__What you should do__
From the first line to the last, copy the material word for word; pictures stay out.
☆ ☆ ☆ ☆ ☆ ☆ ☆
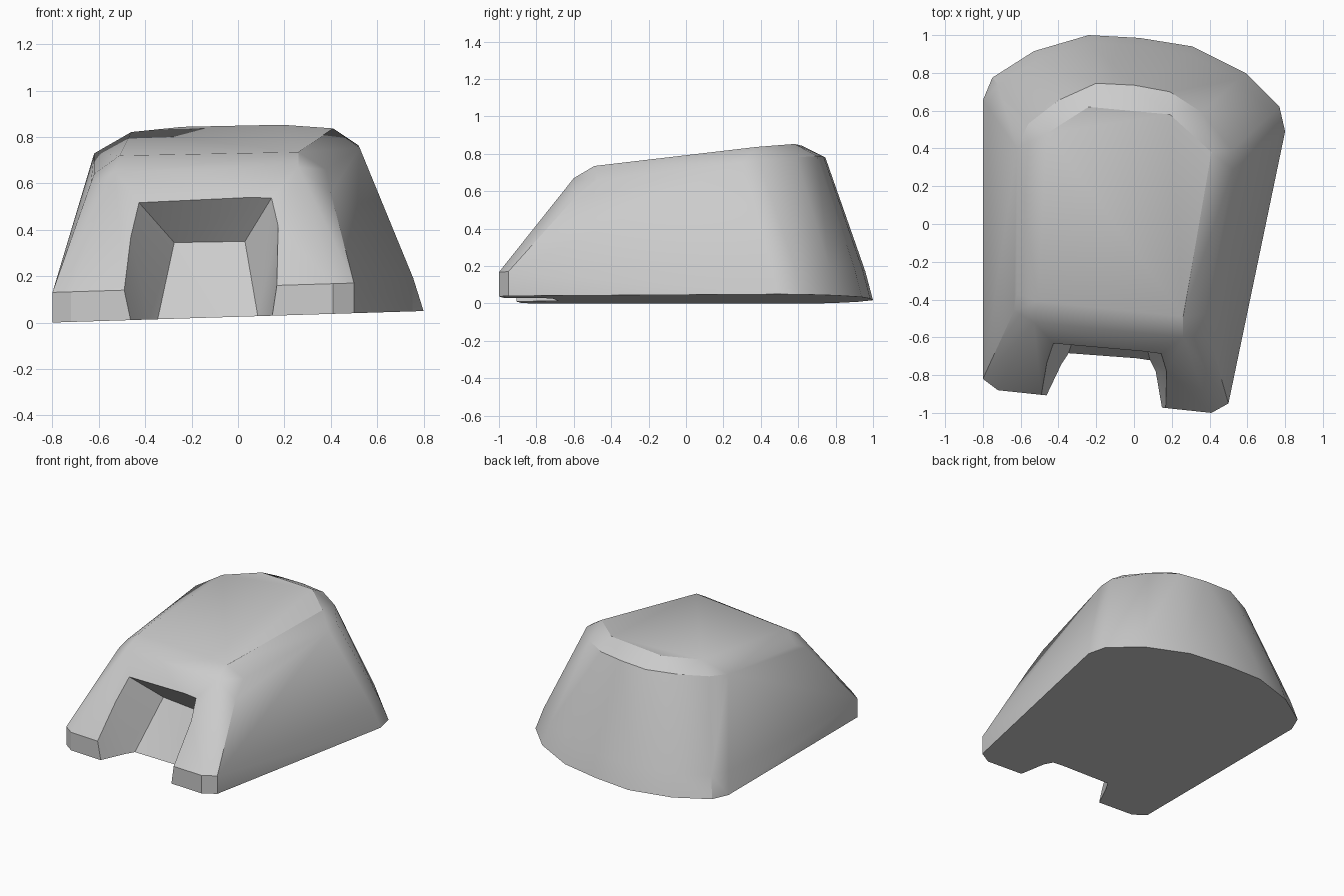
import bpy, bmesh, math
from mathutils import Vector

old = bpy.data.objects.get("Cube")
if old:
    bpy.data.objects.remove(old, do_unlink=True)

# Material
grey = bpy.data.materials.new("plain_grey")
grey.use_nodes = True
grey.diffuse_color = (0.6, 0.6, 0.6, 1)
grey.node_tree.nodes["Principled BSDF"].inputs["Base Color"].default_value = grey.diffuse_color


def hull_object(name, points):
    """Wrap a tight convex skin around the given points."""
    bm = bmesh.new()
    for p in points:
        bm.verts.new(p)
    result = bmesh.ops.convex_hull(bm, input=bm.verts[:])
    loose = [v for v in bm.verts if not v.link_faces]
    bmesh.ops.delete(bm, geom=loose, context="VERTS")
    bmesh.ops.dissolve_limit(bm, angle_limit=math.radians(1.5),
                             verts=bm.verts[:], edges=bm.edges[:])
    bmesh.ops.recalc_face_normals(bm, faces=bm.faces[:])
    mesh = bpy.data.meshes.new(name)
    bm.to_mesh(mesh)
    bm.free()
    mesh.materials.append(grey)
    obj = bpy.data.objects.new(name, mesh)
    bpy.context.collection.objects.link(obj)
    return obj


# The block leans slightly, so each level is a gently sloped plane
def on_base(x, y, lift=0.0):
    return Vector((x, y, 0.025 + 0.031 * x + lift))


def on_roof(x, y, drop=0.0):
    return Vector((x, y, 0.782 + 0.112 * y + 0.031 * x - drop))


# Rounded back: foot outline and matching shoulder outline
back_foot = [on_base(x, y) for x, y in (
    (.80, .49), (.77, .62), (.59, .80), (.31, .94), (.03, .985),
    (-.24, 1), (-.53, .915), (-.75, .775), (-.80, .655))]
back_shoulder = [on_roof(x, y, 0.078) for x, y in (
    (.525, .29), (.52, .39), (.36, .59), (.19, .70), (0, .735),
    (-.20, .745), (-.40, .655), (-.56, .53), (-.62, .40))]
back_bulge = []
for foot, shoulder in zip(back_foot, back_shoulder):
    p = foot.lerp(shoulder, 0.16)
    p.z = foot.z + (shoulder.z - foot.z) * 0.2
    back_bulge.append(p)

# Blunt front: vertical bumper with chamfered corners
front_outline = [(-.80, -.82), (-.72, -.88), (.41, -1), (.50, -.95)]
front_foot = [on_base(x, y) for x, y in front_outline]
front_lip = [on_base(x, y, 0.13) for x, y in front_outline]

# Top of the sloped front and its chamfered corners
brow = [Vector((-.53, -.52, .65)), Vector((.26, -.60, .67)),
        Vector((-.635, -.46, .60)), Vector((.40, -.60, .56)),
        on_roof(-.62, -.37, 0.08), on_roof(.38, -.475, 0.08)]

# Flat roof panel
roof = [on_roof(x, y) for x, y in (
    (-.51, -.41), (.26, -.49), (.41, .38), (.19, .58), (-.24, .62), (-.46, .48))]

body = hull_object("body", back_foot + back_bulge + back_shoulder
                   + front_foot + front_lip + brow + roof)

# Tapered notch: left then right side, each as (inner, outer) edges
notch_sides = [
    ((-.345, -.68, .02), (-.275, -.46, .345), (-.46, -.91, .01), (-.425, -.63, .515)),
    ((.085, -.72, .03), (.03, -.51, .35), (.14, -.97, .03), (.14, -.68, .53)),
]
notch_points = []
for side in notch_sides:
    in_low, in_top, out_low, out_top = map(Vector, side)
    far_low = in_low.lerp(out_low, 1.6)
    far_top = in_top.lerp(out_top, 1.6)
    # run the cutter below the underside
    notch_points += [in_top, in_top.lerp(in_low, 1.3), far_top, far_top.lerp(far_low, 1.3)]
cutter = hull_object("notch_cutter", notch_points)
cutter.hide_render = True

# Cut the notch and bake the result
cut = body.modifiers.new("notch", "BOOLEAN")
cut.operation = "DIFFERENCE"
cut.solver = "EXACT"
cut.object = cutter
bpy.ops.object.select_all(action="DESELECT")
body.select_set(True)
bpy.context.view_layer.objects.active = body
bpy.ops.object.modifier_apply(modifier=cut.name)
bpy.data.objects.remove(cutter, do_unlink=True)

bpy.ops.object.shade_smooth_by_angle(angle=math.radians(30))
☆ ☆ ☆ ☆ ☆ ☆ ☆
__Answer section__
import bpy, bmesh, math
from mathutils import Vector

old = bpy.data.objects.get("Cube")
if old:
    bpy.data.objects.remove(old, do_unlink=True)

# Material
grey = bpy.data.materials.new("plain_grey")
grey.use_nodes = True
grey.diffuse_color = (0.6, 0.6, 0.6, 1)
grey.node_tree.nodes["Principled BSDF"].inputs["Base Color"].default_value = grey.diffuse_color


def hull_object(name, points):
    """Wrap a tight convex skin around the given points."""
    bm = bmesh.new()
    for p in points:
        bm.verts.new(p)
    result = bmesh.ops.convex_hull(bm, input=bm.verts[:])
    loose = [v for v in bm.verts if not v.link_faces]
    bmesh.ops.delete(bm, geom=loose, context="VERTS")
    bmesh.ops.dissolve_limit(bm, angle_limit=math.radians(1.5),
                             verts=bm.verts[:], edges=bm.edges[:])
    bmesh.ops.recalc_face_normals(bm, faces=bm.faces[:])
    mesh = bpy.data.meshes.new(name)
    bm.to_mesh(mesh)
    bm.free()
    mesh.materials.append(grey)
    obj = bpy.data.objects.new(name, mesh)
    bpy.context.collection.objects.link(obj)
    return obj


# The block leans slightly, so each level is a gently sloped plane
def on_base(x, y, lift=0.0):
    return Vector((x, y, 0.025 + 0.031 * x + lift))


def on_roof(x, y, drop=0.0):
    return Vector((x, y, 0.782 + 0.112 * y + 0.031 * x - drop))


# Rounded back: foot outline and matching shoulder outline
back_foot = [on_base(x, y) for x, y in (
    (.80, .49), (.77, .62), (.59, .80), (.31, .94), (.03, .985),
    (-.24, 1), (-.53, .915), (-.75, .775), (-.80, .655))]
back_shoulder = [on_roof(x, y, 0.078) for x, y in (
    (.525, .29), (.52, .39), (.36, .59), (.19, .70), (0, .735),
    (-.20, .745), (-.40, .655), (-.56, .53), (-.62, .40))]
back_bulge = []
for foot, shoulder in zip(back_foot, back_shoulder):
    p = foot.lerp(shoulder, 0.16)
    p.z = foot.z + (shoulder.z - foot.z) * 0.2
    back_bulge.append(p)

# Blunt front: vertical bumper with chamfered corners
front_outline = [(-.80, -.82), (-.72, -.88), (.41, -1), (.50, -.95)]
front_foot = [on_base(x, y) for x, y in front_outline]
front_lip = [on_base(x, y, 0.13) for x, y in front_outline]

# Top of the sloped front and its chamfered corners
brow = [Vector((-.53, -.52, .65)), Vector((.26, -.60, .67)),
        Vector((-.635, -.46, .60)), Vector((.40, -.60, .56)),
        on_roof(-.62, -.37, 0.08), on_roof(.38, -.475, 0.08)]

# Flat roof panel
roof = [on_roof(x, y) for x, y in (
    (-.51, -.41), (.26, -.49), (.41, .38), (.19, .58), (-.24, .62), (-.46, .48))]

body = hull_object("body", back_foot + back_bulge + back_shoulder
                   + front_foot + front_lip + brow + roof)

# Tapered notch: left then right side, each as (inner, outer) edges
notch_sides = [
    ((-.345, -.68, .02), (-.275, -.46, .345), (-.46, -.91, .01), (-.425, -.63, .515)),
    ((.085, -.72, .03), (.03, -.51, .35), (.14, -.97, .03), (.14, -.68, .53)),
]
notch_points = []
for side in notch_sides:
    in_low, in_top, out_low, out_top = map(Vector, side)
    far_low = in_low.lerp(out_low, 1.6)
    far_top = in_top.lerp(out_top, 1.6)
    # run the cutter below the underside
    notch_points += [in_top, in_top.lerp(in_low, 1.3), far_top, far_top.lerp(far_low, 1.3)]
cutter = hull_object("notch_cutter", notch_points)
cutter.hide_render = True

# Cut the notch and bake the result
cut = body.modifiers.new("notch", "BOOLEAN")
cut.operation = "DIFFERENCE"
cut.solver = "EXACT"
cut.object = cutter
bpy.ops.object.select_all(action="DESELECT")
body.select_set(True)
bpy.context.view_layer.objects.active = body
bpy.ops.object.modifier_apply(modifier=cut.name)
bpy.data.objects.remove(cutter, do_unlink=True)

bpy.ops.object.shade_smooth_by_angle(angle=math.radians(30))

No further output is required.